_WORKING DATA:_
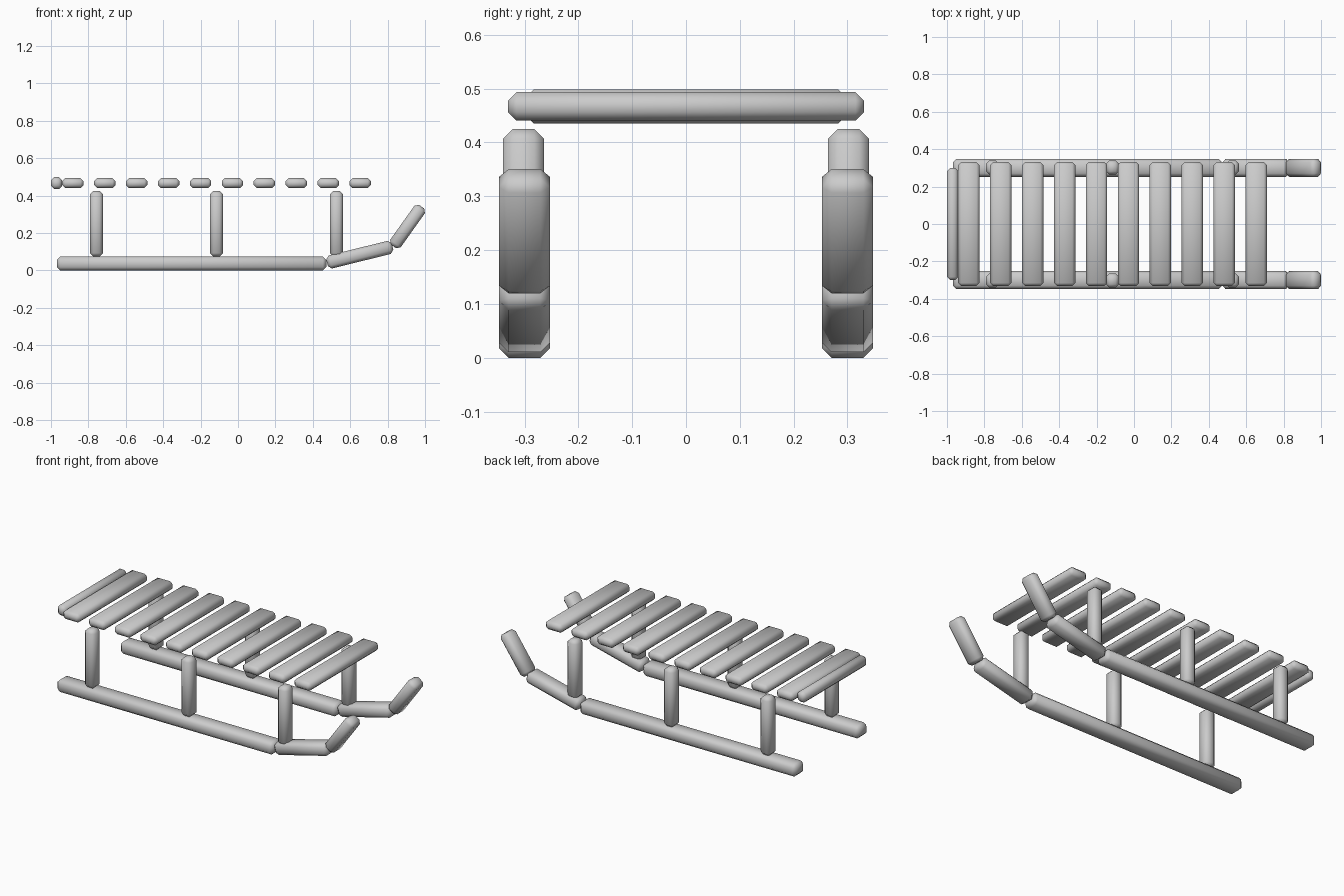
import bpy
from math import atan2, hypot

if "Cube" in bpy.data.objects:
    bpy.data.objects.remove(bpy.data.objects["Cube"])


def bar(name, center, size, pitch=0.0, chamfer=0.018):
    """Chamfered, smooth-shaded wooden bar."""
    bpy.ops.mesh.primitive_cube_add(size=1, location=center)
    ob = bpy.context.object
    ob.name = name
    ob.scale = size
    bpy.ops.object.transform_apply(location=False, rotation=False, scale=True)
    ob.rotation_euler = (0, -pitch, 0)
    bev = ob.modifiers.new("chamfer", 'BEVEL')
    bev.width = chamfer
    bev.segments = 1
    bev.limit_method = 'NONE'
    bpy.ops.object.shade_smooth()
    return ob


def sloped_bar(name, a, b, y, width, thick):
    """Bar running from a to b in the xz plane."""
    dx, dz = b[0] - a[0], b[1] - a[1]
    bar(name, ((a[0] + b[0]) / 2, y, (a[1] + b[1]) / 2),
        (hypot(dx, dz), width, thick), atan2(dz, dx))


for side, y in (("front", -0.3), ("back", 0.3)):
    # Runner with its upturned nose
    sloped_bar(f"{side}_runner", (-0.968, 0.0375), (0.472, 0.0375), y, 0.095, 0.075)
    sloped_bar(f"{side}_runner_rise", (0.476, 0.041), (0.826, 0.128), y, 0.095, 0.072)
    sloped_bar(f"{side}_runner_tip", (0.831, 0.129), (0.982, 0.341), y, 0.095, 0.069)
    # Posts
    for i, x in enumerate((-0.757, -0.115, 0.526)):
        bar(f"{side}_post_{i + 1}", (x, 1.007 * y, 0.25), (0.07, 0.076, 0.35))

# Seat slats
for i in range(10):
    bar(f"seat_slat_{i + 1}", (-0.883 + 0.1707 * i, 0, 0.467), (0.114, 0.662, 0.053),
        chamfer=0.016)

# Rear cross rail
bar("rear_rail", (-0.97, 0, 0.467), (0.06, 0.60, 0.063), chamfer=0.017)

_WHAT THIS TASK INVOLVES:_
Above are the records; from them, give again exactly the lines from the one containing "bev.limit_method = 'NONE'" to the one containing "y, 0.095, 0.075)", both lines included, and nothing more.

_WRITTEN SOLUTION:_
    bev.limit_method = 'NONE'
    bpy.ops.object.shade_smooth()
    return ob


def sloped_bar(name, a, b, y, width, thick):
    """Bar running from a to b in the xz plane."""
    dx, dz = b[0] - a[0], b[1] - a[1]
    bar(name, ((a[0] + b[0]) / 2, y, (a[1] + b[1]) / 2),
        (hypot(dx, dz), width, thick), atan2(dz, dx))


for side, y in (("front", -0.3), ("back", 0.3)):
    # Runner with its upturned nose
    sloped_bar(f"{side}_runner", (-0.968, 0.0375), (0.472, 0.0375), y, 0.095, 0.075)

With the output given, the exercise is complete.